By Cait Collins
The older I get, the more I am made aware of the frailty of life. I recently lost a friend whose family has been a part of my life for fifty years. She suffered from Alzheimer’s for a number of years and has not known us, but the loss hurt.
My friend and her husband sponsored youth events, held parties in their home. She was a hostess for many of our wedding and baby showers. Together they mentored young people who didn’t have good role models in their homes.
I appreciated the way the family did the service. There was no rush to leave the church building. Instead the funeral home quietly removed the casket while the mourners gathered in the auditorium, the foyer, and outside and talked, shared memories, and caught up on our lives. There were also the awkward moments when someone came up and said, “I haven’t seen you in years. How are you doing? I stood there with a smile pasted on my face thinking, “Okay the face is familiar, but who are you?” We laughed and cried, and maybe healed a bit.
You see, I was part of a church youth group of about 70-80 teens. We learned the importance of checking on friends who were not attending, put out a monthly youth bulletin (I can still smell the machine fluids), and we fellowshipped together. Our folks would take 60-70 of us to Palo Duro Canyon and turn us loose. We supported each other in good times and bad times. We were, are a family.
Family is important whether it’s blood family or family of the heart. Maybe that’s why family is prominent in movies, books, and plays. Family shapes our lives either for good or bad. Our characters can wallow in thoughts of bitterness and never find happiness. Some rise above their upbringing and find happiness and security. Others thrive on the acceptance and support of a good, strong upbringing. Family memories can bring tears of anger and frustration, or tears of love and appreciation. I can truthfully say that I have been blessed with both a loving blood family and a family of the heart.
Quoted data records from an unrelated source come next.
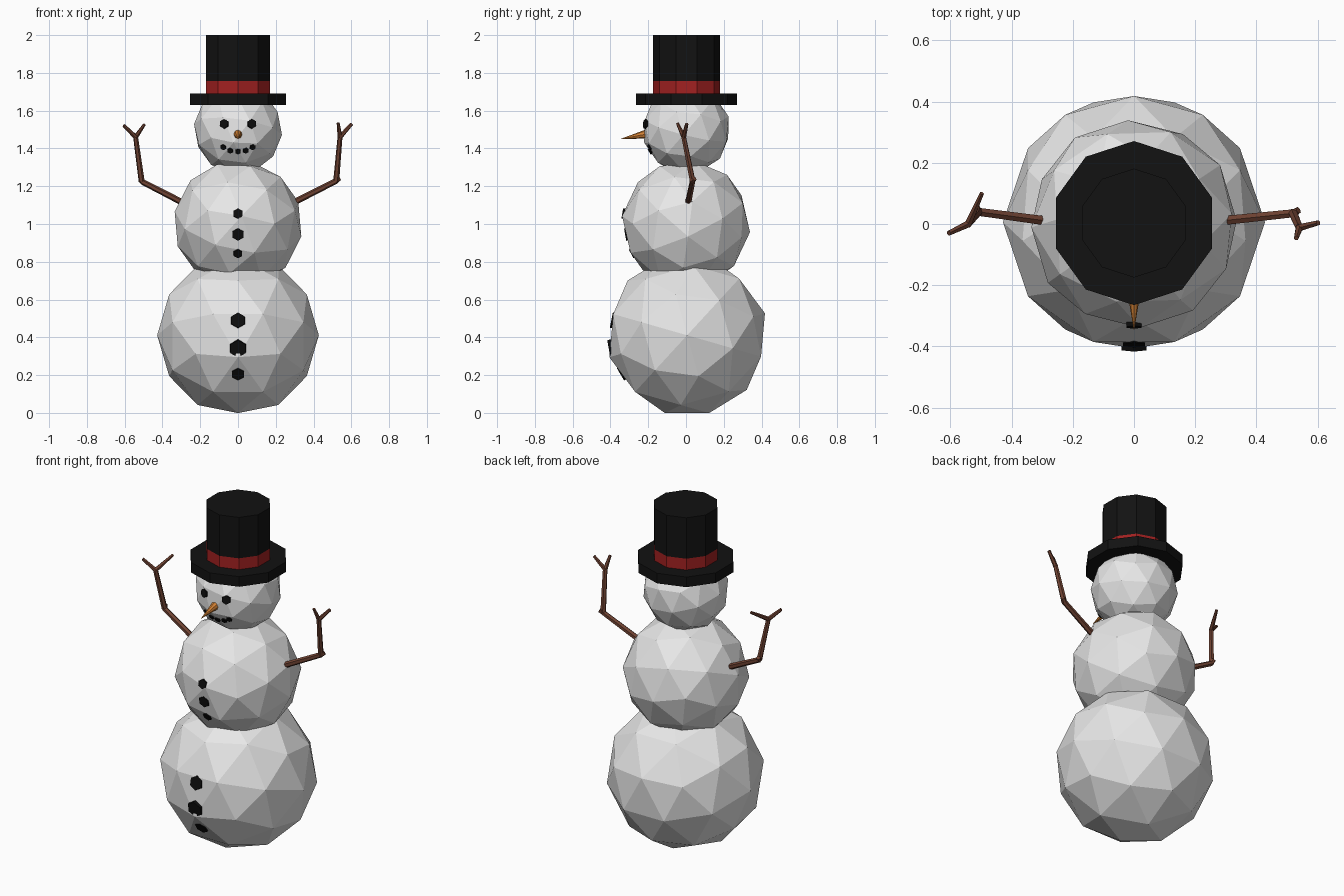
import bpy, bmesh, math
from mathutils import Vector, Matrix, Euler
from mathutils.bvhtree import BVHTree

if "Cube" in bpy.data.objects:
    bpy.data.objects.remove(bpy.data.objects["Cube"])


def material(name, rgb):
    m = bpy.data.materials.new(name)
    m.diffuse_color = (*rgb, 1)
    m.use_nodes = True
    m.node_tree.nodes["Principled BSDF"].inputs["Base Color"].default_value = m.diffuse_color
    return m


SNOW = material("snow white", (0.8, 0.8, 0.8))
COAL = material("coal black", (0.004, 0.004, 0.004))
FELT = material("hat black", (0.006, 0.006, 0.006))
RED = material("band red", (0.36, 0.015, 0.015))
WOOD = material("branch brown", (0.16, 0.055, 0.032))
CARROT = material("carrot orange", (0.65, 0.22, 0.035))


def finish(name, bm, *mats):
    mesh = bpy.data.meshes.new(name)
    bm.to_mesh(mesh)
    bm.free()
    for m in mats:
        mesh.materials.append(m)
    ob = bpy.data.objects.new(name, mesh)
    bpy.context.collection.objects.link(ob)
    return ob


def snowball(name, centre, radius, turn):
    """Low-poly ball; returns a surface lookup used to seat the coal."""
    bm = bmesh.new()
    bmesh.ops.create_icosphere(bm, subdivisions=2, radius=radius)
    rot = Euler([math.radians(a) for a in turn], 'ZXY').to_matrix().to_4x4()
    bm.transform(Matrix.Translation(centre) @ rot)
    tree = BVHTree.FromBMesh(bm)
    finish(name, bm, SNOW)
    return tree, Vector(centre)


def add_rod(bm, a, b, r1, r2, sides):
    a, b = Vector(a), Vector(b)
    d = b - a
    m = Matrix.Translation((a + b) / 2) @ d.to_track_quat('Z', 'Y').to_matrix().to_4x4()
    bmesh.ops.create_cone(bm, cap_ends=True, segments=sides, radius1=r1,
                          radius2=r2, depth=d.length, matrix=m)


def coal(name, ball, x, z, r):
    """Hexagonal lump pressed into the front of a ball."""
    tree, c = ball
    hit = tree.ray_cast(Vector((x, -2, z)), Vector((0, 1, 0)))[0]
    n = (hit - c).normalized()
    bm = bmesh.new()
    add_rod(bm, hit - n * 0.02, hit + n * 0.007, r, r * 0.95, 6)
    finish(name, bm, COAL)


# Body
base = snowball("bottom_ball", (0, 0.006, 0.411), 0.428, (-16, 0, -90))
chest = snowball("middle_ball", (0, 0, 1.0), 0.342, (24, 12, 20))
head = snowball("head_ball", (0, 0.002, 1.5), 0.235, (-14, 8, 50))

# Buttons, eyes and mouth
for i, (z, r) in enumerate([(0.49, 0.043), (0.34, 0.049), (0.207, 0.039)]):
    coal(f"bottom_button_{i}", base, 0, z, r)
for i, (z, r) in enumerate([(1.055, 0.029), (0.945, 0.035), (0.845, 0.027)]):
    coal(f"middle_button_{i}", chest, 0, z, r)
for side in (-1, 1):
    coal("eye", head, side * 0.073, 1.53, 0.027)
for x, z in [(-0.077, 1.408), (-0.041, 1.39), (0, 1.385), (0.041, 1.39), (0.077, 1.408)]:
    coal("mouth_coal", head, x, z, 0.017)

# Carrot nose
bm = bmesh.new()
add_rod(bm, (0, -0.19, 1.48), (0, -0.345, 1.45), 0.027, 0.001, 8)
finish("carrot_nose", bm, CARROT)

# Hat: brim plus crown, with the band as the lowest ring of the crown
bm = bmesh.new()
turn = Matrix.Rotation(math.pi / 2, 4, 'Z')
profile = [(0.268, 1.63), (0.268, 1.69), (0.178, 1.69), (0.178, 1.757), (0.178, 2.0)]
rings = []
for r, z in profile:
    rings.append([bm.verts.new(turn @ Vector((r * math.cos(k * math.tau / 10),
                                              r * math.sin(k * math.tau / 10), z)))
                  for k in range(10)])
for j in range(len(rings) - 1):
    for k in range(10):
        n = (k + 1) % 10
        f = bm.faces.new((rings[j][k], rings[j][n], rings[j + 1][n], rings[j + 1][k]))
        f.material_index = 1 if j == 2 else 0
bm.faces.new(rings[-1])
bm.faces.new(rings[0][::-1])
bmesh.ops.translate(bm, verts=bm.verts, vec=(0, 0.003, 0))
finish("top_hat", bm, FELT, RED)

# Branch arms: shoulder, elbow, wrist, two twig tips and an elbow nub
ARMS = {
    "right_arm": [(0.30, 0.012, 1.117), (0.52, 0.035, 1.228), (0.54, -0.012, 1.46),
                  (0.602, 0.004, 1.53), (0.53, -0.046, 1.535), (0.537, 0.045, 1.24)],
    "left_arm": [(-0.30, 0.012, 1.117), (-0.51, 0.04, 1.225), (-0.542, 0.0, 1.46),
                 (-0.605, -0.03, 1.522), (-0.497, 0.10, 1.525), (-0.515, 0.055, 1.245)],
}
for name, (shoulder, elbow, wrist, tip_a, tip_b, nub) in ARMS.items():
    bm = bmesh.new()
    add_rod(bm, shoulder, elbow, 0.017, 0.015, 6)
    add_rod(bm, elbow, wrist, 0.016, 0.013, 6)
    add_rod(bm, wrist, tip_a, 0.013, 0.009, 6)
    add_rod(bm, wrist, tip_b, 0.013, 0.008, 6)
    add_rod(bm, elbow, nub, 0.014, 0.012, 6)
    finish(name, bm, WOOD)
Life is fragile and I know that there will be more funerals; more gatherings to remember those who are gone from us. It is the way of life. But I know I will not face these events alone. I have family.